◆ **Directions for this task**: Wherever a line below holds the word "bottom", copy that line.

Segment Start: Data for review

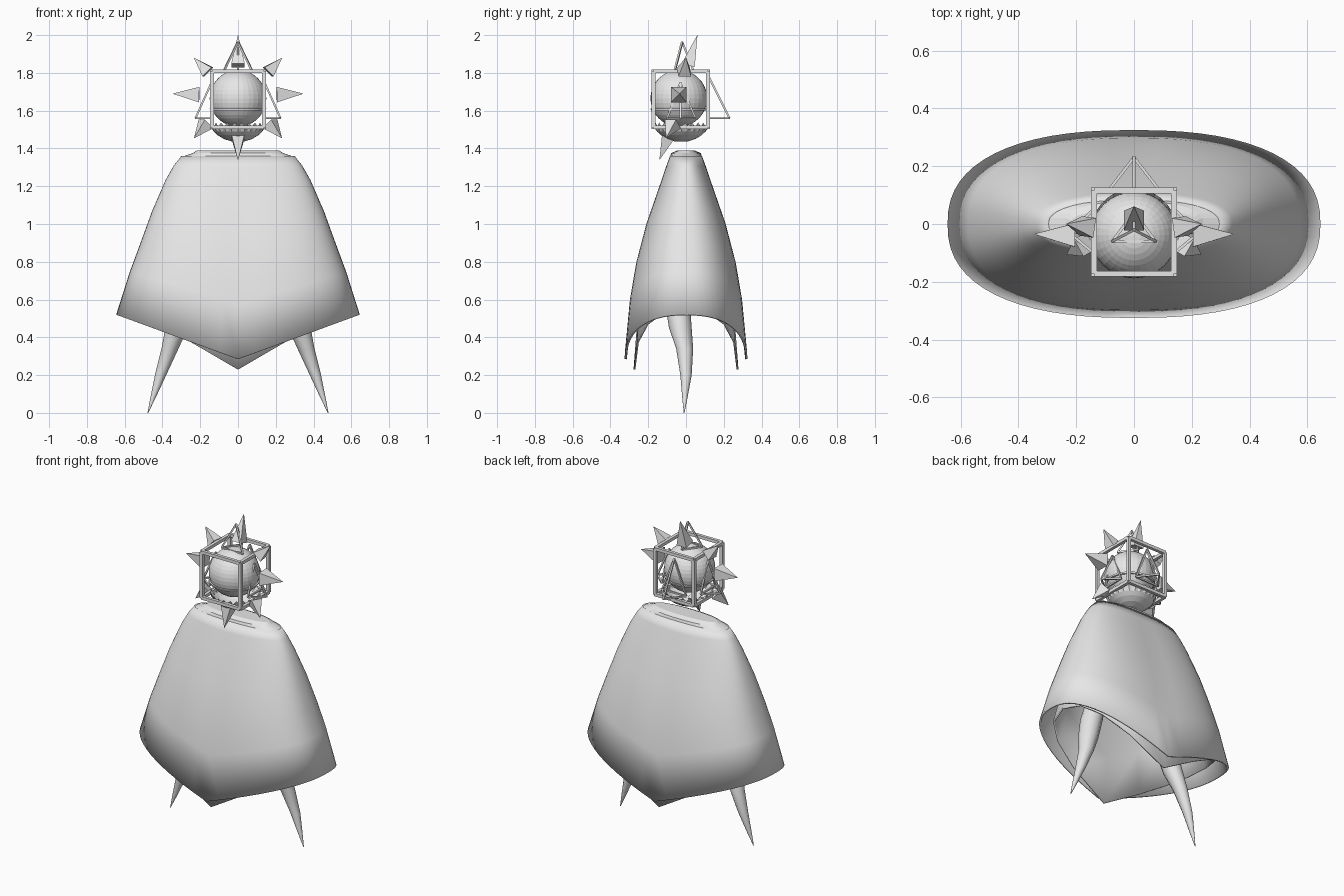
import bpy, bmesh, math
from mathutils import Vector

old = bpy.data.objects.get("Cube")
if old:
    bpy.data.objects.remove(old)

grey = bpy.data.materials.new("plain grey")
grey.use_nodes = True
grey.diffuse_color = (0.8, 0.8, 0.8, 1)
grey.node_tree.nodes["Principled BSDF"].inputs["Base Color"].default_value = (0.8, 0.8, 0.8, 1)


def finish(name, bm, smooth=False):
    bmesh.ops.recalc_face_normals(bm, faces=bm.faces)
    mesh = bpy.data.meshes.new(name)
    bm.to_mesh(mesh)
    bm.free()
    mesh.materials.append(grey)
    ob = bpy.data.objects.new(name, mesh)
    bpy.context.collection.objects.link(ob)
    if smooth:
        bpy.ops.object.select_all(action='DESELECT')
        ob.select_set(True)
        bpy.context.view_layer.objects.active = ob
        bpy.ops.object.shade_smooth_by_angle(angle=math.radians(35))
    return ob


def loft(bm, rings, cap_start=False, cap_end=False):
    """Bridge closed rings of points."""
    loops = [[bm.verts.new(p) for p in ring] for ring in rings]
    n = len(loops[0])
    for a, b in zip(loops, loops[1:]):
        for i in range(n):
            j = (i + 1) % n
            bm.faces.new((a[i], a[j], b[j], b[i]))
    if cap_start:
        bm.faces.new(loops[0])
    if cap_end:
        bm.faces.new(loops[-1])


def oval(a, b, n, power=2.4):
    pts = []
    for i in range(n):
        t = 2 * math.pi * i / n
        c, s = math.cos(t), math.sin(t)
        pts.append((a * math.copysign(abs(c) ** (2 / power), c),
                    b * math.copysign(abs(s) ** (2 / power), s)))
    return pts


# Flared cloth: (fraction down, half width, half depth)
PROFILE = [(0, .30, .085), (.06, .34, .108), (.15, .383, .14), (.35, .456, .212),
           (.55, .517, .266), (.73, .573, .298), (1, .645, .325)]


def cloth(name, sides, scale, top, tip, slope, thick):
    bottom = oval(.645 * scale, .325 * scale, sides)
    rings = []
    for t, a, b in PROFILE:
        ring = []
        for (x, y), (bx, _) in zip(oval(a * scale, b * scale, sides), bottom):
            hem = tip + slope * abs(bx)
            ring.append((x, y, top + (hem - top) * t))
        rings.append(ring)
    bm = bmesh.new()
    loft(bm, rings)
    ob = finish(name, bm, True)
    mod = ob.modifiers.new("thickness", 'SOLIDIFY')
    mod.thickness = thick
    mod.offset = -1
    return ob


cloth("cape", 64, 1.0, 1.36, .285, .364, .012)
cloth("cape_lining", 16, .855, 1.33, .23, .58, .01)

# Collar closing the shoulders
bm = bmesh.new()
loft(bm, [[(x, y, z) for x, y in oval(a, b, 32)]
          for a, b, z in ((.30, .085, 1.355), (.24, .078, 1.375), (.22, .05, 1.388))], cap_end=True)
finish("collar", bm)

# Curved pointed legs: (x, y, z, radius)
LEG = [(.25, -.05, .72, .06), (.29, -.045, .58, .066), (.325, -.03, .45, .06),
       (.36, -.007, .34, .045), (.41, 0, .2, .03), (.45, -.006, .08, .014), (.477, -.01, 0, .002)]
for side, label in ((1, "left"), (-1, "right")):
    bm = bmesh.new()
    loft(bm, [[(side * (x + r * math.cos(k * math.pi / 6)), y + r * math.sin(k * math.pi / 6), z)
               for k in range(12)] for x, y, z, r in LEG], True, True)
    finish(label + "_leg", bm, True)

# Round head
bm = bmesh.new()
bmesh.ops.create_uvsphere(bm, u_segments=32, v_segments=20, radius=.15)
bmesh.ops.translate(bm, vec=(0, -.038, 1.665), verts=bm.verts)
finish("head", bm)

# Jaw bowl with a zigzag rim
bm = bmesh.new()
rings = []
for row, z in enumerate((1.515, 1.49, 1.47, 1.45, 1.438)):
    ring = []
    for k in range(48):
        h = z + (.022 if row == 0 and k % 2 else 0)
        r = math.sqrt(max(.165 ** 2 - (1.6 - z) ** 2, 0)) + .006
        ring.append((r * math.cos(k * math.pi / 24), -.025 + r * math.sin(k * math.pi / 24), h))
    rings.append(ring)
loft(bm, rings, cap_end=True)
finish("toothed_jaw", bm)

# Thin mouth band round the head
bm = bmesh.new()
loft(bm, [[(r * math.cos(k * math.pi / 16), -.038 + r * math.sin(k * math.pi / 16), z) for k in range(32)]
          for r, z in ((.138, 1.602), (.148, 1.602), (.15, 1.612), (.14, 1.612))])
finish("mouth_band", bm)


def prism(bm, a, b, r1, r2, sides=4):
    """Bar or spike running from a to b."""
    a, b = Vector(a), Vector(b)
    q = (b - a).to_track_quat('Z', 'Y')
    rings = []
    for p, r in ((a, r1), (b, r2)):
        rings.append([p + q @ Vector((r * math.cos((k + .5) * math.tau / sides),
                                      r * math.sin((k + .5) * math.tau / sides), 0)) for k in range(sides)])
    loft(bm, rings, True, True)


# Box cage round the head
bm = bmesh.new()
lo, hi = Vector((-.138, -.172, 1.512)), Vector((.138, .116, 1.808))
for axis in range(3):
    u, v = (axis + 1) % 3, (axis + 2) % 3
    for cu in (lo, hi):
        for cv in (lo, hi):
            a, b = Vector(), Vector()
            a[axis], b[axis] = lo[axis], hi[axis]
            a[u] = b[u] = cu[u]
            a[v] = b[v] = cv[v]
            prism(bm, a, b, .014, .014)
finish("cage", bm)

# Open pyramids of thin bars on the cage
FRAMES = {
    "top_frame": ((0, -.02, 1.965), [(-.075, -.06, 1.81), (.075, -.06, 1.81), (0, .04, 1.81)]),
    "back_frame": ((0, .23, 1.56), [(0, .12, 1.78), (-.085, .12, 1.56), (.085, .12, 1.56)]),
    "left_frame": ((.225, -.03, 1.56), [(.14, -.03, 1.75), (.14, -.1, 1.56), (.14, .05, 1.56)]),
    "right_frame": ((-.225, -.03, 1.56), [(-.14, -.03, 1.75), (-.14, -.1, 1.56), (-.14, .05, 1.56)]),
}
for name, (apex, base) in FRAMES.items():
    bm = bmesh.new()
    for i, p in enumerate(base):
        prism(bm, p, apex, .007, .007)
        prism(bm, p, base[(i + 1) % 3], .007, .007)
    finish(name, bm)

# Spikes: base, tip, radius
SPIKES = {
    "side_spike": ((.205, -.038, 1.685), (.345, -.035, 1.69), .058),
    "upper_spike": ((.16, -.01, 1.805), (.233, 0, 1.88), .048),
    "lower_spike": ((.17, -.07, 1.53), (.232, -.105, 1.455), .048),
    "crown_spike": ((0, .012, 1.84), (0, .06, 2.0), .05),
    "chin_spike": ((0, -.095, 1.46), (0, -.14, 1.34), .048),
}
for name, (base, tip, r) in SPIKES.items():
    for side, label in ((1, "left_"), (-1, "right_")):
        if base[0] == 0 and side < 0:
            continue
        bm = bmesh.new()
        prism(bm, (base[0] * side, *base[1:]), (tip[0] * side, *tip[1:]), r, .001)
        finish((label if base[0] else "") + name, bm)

Segment End: Data for review

◆ **Response to the task**:
    bottom = oval(.645 * scale, .325 * scale, sides)
        for (x, y), (bx, _) in zip(oval(a * scale, b * scale, sides), bottom):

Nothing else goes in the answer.